╔══

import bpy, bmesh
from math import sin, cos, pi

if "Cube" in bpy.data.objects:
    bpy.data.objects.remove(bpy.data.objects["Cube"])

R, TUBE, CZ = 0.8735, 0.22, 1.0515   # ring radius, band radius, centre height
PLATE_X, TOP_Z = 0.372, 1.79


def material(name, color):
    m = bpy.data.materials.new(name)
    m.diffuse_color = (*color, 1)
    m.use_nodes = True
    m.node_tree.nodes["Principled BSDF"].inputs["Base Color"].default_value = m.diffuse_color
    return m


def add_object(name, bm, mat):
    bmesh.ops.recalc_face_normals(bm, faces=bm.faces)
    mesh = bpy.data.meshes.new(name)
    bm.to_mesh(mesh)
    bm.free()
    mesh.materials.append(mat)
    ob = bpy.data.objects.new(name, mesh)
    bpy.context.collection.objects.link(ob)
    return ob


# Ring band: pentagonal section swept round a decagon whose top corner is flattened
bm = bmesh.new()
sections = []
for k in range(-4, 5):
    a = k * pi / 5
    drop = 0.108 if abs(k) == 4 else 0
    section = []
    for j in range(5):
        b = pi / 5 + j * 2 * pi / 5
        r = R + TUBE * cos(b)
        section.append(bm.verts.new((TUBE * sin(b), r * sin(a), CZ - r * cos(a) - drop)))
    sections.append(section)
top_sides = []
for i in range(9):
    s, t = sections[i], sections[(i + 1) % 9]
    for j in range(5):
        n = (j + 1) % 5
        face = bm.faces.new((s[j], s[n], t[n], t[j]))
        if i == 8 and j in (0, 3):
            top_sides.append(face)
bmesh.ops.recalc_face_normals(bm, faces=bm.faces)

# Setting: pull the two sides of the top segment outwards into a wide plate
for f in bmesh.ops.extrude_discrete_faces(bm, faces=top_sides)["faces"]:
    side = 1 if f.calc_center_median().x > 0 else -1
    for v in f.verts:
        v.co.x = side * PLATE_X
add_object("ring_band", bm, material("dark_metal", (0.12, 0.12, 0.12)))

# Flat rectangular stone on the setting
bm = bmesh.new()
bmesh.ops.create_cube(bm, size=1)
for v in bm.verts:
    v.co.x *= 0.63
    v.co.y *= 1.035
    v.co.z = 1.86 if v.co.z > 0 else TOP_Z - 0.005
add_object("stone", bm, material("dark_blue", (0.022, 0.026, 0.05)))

╚══

▶ [Work required] The records above are to be duplicated exactly, every one of them.

▶ [Output]
import bpy, bmesh
from math import sin, cos, pi

if "Cube" in bpy.data.objects:
    bpy.data.objects.remove(bpy.data.objects["Cube"])

R, TUBE, CZ = 0.8735, 0.22, 1.0515   # ring radius, band radius, centre height
PLATE_X, TOP_Z = 0.372, 1.79


def material(name, color):
    m = bpy.data.materials.new(name)
    m.diffuse_color = (*color, 1)
    m.use_nodes = True
    m.node_tree.nodes["Principled BSDF"].inputs["Base Color"].default_value = m.diffuse_color
    return m


def add_object(name, bm, mat):
    bmesh.ops.recalc_face_normals(bm, faces=bm.faces)
    mesh = bpy.data.meshes.new(name)
    bm.to_mesh(mesh)
    bm.free()
    mesh.materials.append(mat)
    ob = bpy.data.objects.new(name, mesh)
    bpy.context.collection.objects.link(ob)
    return ob


# Ring band: pentagonal section swept round a decagon whose top corner is flattened
bm = bmesh.new()
sections = []
for k in range(-4, 5):
    a = k * pi / 5
    drop = 0.108 if abs(k) == 4 else 0
    section = []
    for j in range(5):
        b = pi / 5 + j * 2 * pi / 5
        r = R + TUBE * cos(b)
        section.append(bm.verts.new((TUBE * sin(b), r * sin(a), CZ - r * cos(a) - drop)))
    sections.append(section)
top_sides = []
for i in range(9):
    s, t = sections[i], sections[(i + 1) % 9]
    for j in range(5):
        n = (j + 1) % 5
        face = bm.faces.new((s[j], s[n], t[n], t[j]))
        if i == 8 and j in (0, 3):
            top_sides.append(face)
bmesh.ops.recalc_face_normals(bm, faces=bm.faces)

# Setting: pull the two sides of the top segment outwards into a wide plate
for f in bmesh.ops.extrude_discrete_faces(bm, faces=top_sides)["faces"]:
    side = 1 if f.calc_center_median().x > 0 else -1
    for v in f.verts:
        v.co.x = side * PLATE_X
add_object("ring_band", bm, material("dark_metal", (0.12, 0.12, 0.12)))

# Flat rectangular stone on the setting
bm = bmesh.new()
bmesh.ops.create_cube(bm, size=1)
for v in bm.verts:
    v.co.x *= 0.63
    v.co.y *= 1.035
    v.co.z = 1.86 if v.co.z > 0 else TOP_Z - 0.005
add_object("stone", bm, material("dark_blue", (0.022, 0.026, 0.05)))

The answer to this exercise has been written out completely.